# Dataset entries:
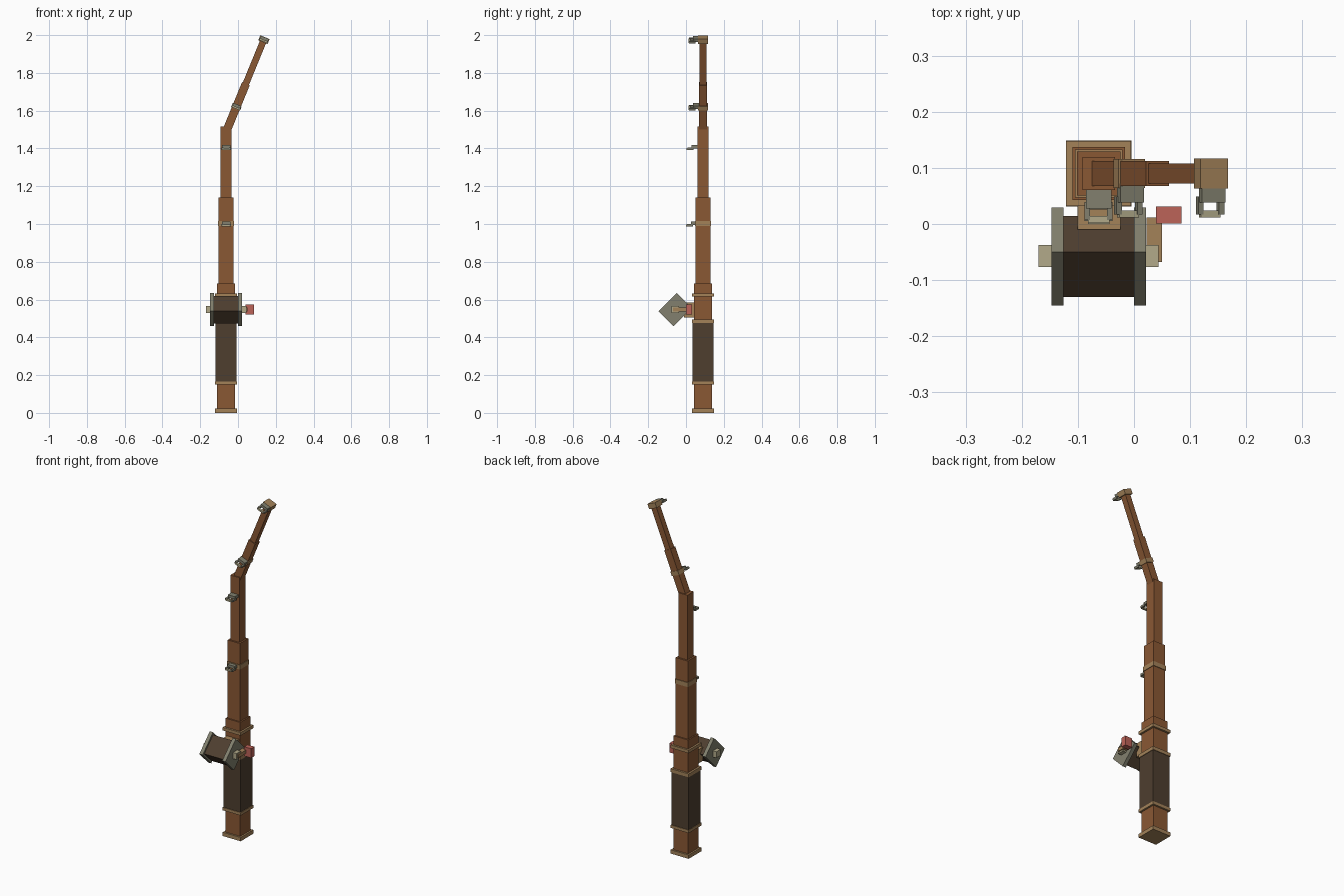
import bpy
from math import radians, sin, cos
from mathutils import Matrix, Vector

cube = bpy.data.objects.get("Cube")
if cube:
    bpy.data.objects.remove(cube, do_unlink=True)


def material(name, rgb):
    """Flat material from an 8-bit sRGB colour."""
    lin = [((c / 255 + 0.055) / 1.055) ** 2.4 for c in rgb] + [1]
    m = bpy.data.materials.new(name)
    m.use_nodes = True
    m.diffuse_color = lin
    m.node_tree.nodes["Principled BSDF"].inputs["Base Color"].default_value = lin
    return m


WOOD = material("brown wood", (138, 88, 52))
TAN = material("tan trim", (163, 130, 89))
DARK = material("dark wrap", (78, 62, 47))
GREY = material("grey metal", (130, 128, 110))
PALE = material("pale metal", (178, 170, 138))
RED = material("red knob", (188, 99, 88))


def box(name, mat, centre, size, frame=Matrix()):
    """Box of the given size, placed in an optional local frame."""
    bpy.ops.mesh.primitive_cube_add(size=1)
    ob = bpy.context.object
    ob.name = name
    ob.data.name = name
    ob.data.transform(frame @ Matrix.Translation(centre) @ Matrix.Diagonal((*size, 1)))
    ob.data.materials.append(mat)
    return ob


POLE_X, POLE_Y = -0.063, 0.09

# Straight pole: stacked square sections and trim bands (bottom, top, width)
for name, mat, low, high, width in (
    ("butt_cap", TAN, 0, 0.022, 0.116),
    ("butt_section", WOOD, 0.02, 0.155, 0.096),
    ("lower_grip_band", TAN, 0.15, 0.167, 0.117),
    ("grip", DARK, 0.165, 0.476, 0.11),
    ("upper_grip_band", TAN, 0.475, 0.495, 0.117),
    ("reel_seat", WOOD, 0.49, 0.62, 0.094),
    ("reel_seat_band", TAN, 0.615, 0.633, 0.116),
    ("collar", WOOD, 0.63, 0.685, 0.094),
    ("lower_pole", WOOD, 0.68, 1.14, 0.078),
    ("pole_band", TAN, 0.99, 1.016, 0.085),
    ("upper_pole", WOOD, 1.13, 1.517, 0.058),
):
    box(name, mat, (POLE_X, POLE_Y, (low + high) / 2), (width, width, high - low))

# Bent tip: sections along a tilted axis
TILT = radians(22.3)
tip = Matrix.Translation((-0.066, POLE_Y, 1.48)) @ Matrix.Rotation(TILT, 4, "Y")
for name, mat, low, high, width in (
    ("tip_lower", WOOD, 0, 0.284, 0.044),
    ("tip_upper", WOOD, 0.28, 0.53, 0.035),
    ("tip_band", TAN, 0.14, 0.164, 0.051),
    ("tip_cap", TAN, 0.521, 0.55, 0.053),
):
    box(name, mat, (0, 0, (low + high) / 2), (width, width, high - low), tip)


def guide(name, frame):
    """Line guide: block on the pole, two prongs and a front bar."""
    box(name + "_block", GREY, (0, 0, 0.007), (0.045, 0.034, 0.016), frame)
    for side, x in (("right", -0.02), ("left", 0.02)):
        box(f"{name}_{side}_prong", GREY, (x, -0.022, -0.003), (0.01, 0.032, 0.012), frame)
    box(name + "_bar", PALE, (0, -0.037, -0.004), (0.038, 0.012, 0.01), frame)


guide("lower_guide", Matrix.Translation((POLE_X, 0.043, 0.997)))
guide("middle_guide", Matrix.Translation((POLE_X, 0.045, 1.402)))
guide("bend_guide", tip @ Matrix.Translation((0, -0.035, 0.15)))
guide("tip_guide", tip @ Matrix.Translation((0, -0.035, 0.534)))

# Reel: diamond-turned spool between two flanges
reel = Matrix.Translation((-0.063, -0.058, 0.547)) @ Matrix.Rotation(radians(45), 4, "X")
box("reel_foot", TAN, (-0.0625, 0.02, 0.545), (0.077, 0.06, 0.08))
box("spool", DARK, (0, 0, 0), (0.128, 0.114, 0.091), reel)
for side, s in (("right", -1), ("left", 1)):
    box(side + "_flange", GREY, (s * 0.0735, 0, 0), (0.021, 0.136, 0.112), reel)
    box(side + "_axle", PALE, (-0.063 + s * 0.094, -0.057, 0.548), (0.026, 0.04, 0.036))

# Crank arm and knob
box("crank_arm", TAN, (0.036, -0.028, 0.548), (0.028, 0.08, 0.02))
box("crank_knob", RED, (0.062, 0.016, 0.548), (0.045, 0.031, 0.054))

# WORK TO COMPLETE:
Look for the word "Matrix". Copy out every line of the data that has it.

# PROBLEM SOLUTION:
from mathutils import Matrix, Vector
def box(name, mat, centre, size, frame=Matrix()):
    ob.data.transform(frame @ Matrix.Translation(centre) @ Matrix.Diagonal((*size, 1)))
tip = Matrix.Translation((-0.066, POLE_Y, 1.48)) @ Matrix.Rotation(TILT, 4, "Y")
guide("lower_guide", Matrix.Translation((POLE_X, 0.043, 0.997)))
guide("middle_guide", Matrix.Translation((POLE_X, 0.045, 1.402)))
guide("bend_guide", tip @ Matrix.Translation((0, -0.035, 0.15)))
guide("tip_guide", tip @ Matrix.Translation((0, -0.035, 0.534)))
reel = Matrix.Translation((-0.063, -0.058, 0.547)) @ Matrix.Rotation(radians(45), 4, "X")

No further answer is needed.